Instructions to follow: Reproduce exactly the lines below from the one containing "wire.name = 'wire';" through the one containing "group.position.copy(curve.getPoint(t / END));", including both, and nothing else.

Stored dataset items:

=== Begin Enclosure ===

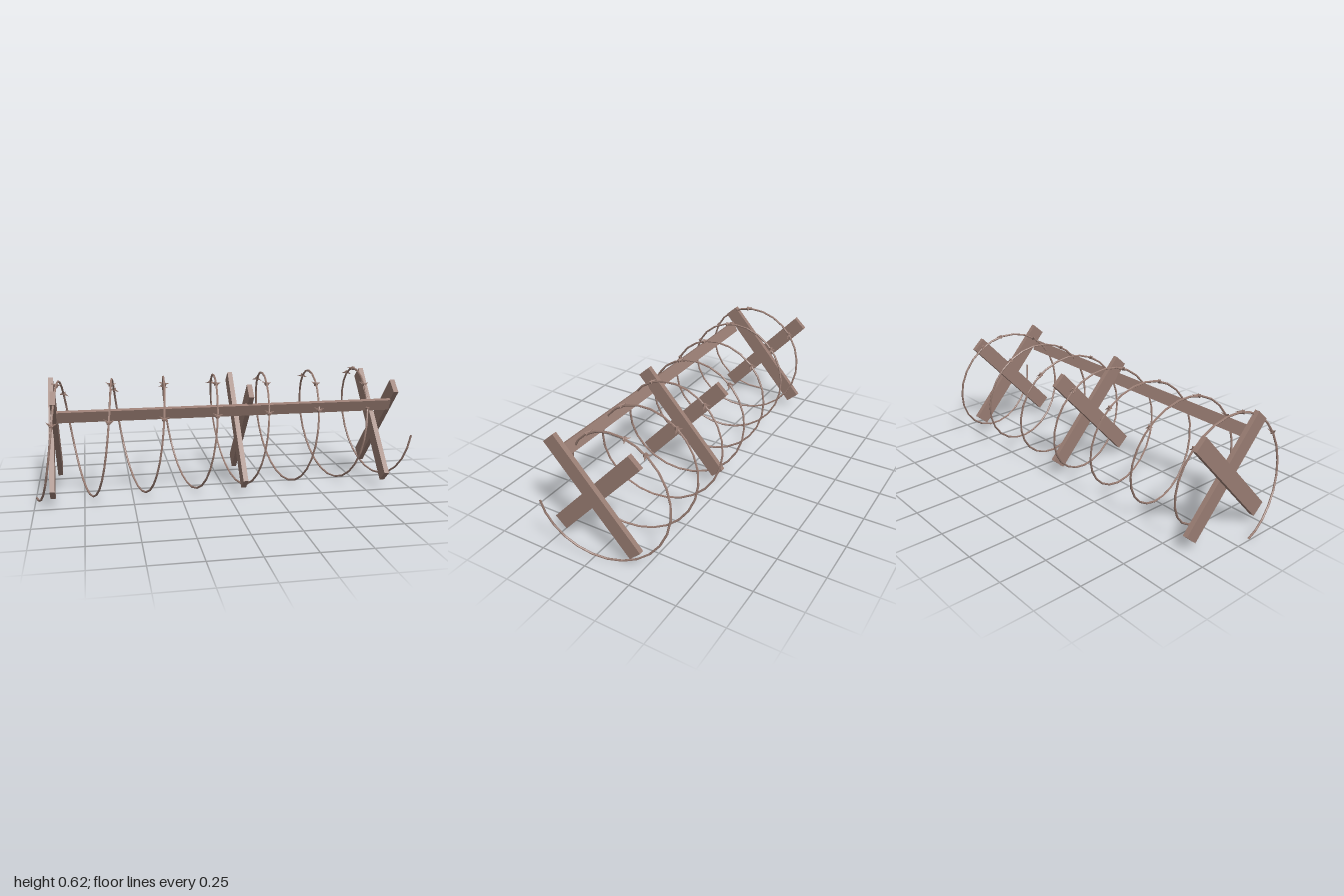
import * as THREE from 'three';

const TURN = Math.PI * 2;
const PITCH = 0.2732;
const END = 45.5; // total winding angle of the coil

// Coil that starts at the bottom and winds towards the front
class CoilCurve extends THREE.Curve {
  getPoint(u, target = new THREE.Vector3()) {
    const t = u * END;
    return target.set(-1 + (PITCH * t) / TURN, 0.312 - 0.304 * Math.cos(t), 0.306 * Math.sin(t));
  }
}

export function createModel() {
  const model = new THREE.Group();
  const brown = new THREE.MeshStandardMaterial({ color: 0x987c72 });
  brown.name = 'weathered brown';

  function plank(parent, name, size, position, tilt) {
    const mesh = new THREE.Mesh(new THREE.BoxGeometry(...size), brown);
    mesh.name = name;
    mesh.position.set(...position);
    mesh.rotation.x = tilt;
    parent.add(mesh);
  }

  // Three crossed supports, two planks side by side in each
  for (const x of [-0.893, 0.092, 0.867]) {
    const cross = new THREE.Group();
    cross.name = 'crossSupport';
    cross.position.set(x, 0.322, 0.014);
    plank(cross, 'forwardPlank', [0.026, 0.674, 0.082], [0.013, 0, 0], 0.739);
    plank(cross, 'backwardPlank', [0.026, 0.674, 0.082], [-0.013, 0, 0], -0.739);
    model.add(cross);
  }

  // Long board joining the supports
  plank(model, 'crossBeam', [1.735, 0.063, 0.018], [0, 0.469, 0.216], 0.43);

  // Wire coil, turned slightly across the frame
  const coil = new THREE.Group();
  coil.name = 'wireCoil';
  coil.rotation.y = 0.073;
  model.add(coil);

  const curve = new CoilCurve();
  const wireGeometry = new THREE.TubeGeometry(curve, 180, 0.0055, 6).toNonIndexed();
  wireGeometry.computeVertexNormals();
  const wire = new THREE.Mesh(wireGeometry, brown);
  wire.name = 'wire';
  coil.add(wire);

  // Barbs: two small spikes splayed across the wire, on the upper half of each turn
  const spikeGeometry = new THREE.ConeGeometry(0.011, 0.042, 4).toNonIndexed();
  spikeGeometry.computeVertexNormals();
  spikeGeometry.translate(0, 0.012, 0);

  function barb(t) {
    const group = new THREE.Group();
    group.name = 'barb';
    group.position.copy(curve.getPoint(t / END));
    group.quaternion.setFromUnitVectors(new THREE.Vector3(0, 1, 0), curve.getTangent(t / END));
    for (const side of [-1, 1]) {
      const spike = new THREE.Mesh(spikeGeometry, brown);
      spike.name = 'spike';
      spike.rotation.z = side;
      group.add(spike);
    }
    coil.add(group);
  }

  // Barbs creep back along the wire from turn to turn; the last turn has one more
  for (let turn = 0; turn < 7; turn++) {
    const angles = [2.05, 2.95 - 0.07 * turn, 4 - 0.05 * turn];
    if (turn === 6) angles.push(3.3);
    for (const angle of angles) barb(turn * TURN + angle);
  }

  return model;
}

=== End Enclosure ===

Task answer:
  wire.name = 'wire';
  coil.add(wire);

  // Barbs: two small spikes splayed across the wire, on the upper half of each turn
  const spikeGeometry = new THREE.ConeGeometry(0.011, 0.042, 4).toNonIndexed();
  spikeGeometry.computeVertexNormals();
  spikeGeometry.translate(0, 0.012, 0);

  function barb(t) {
    const group = new THREE.Group();
    group.name = 'barb';
    group.position.copy(curve.getPoint(t / END));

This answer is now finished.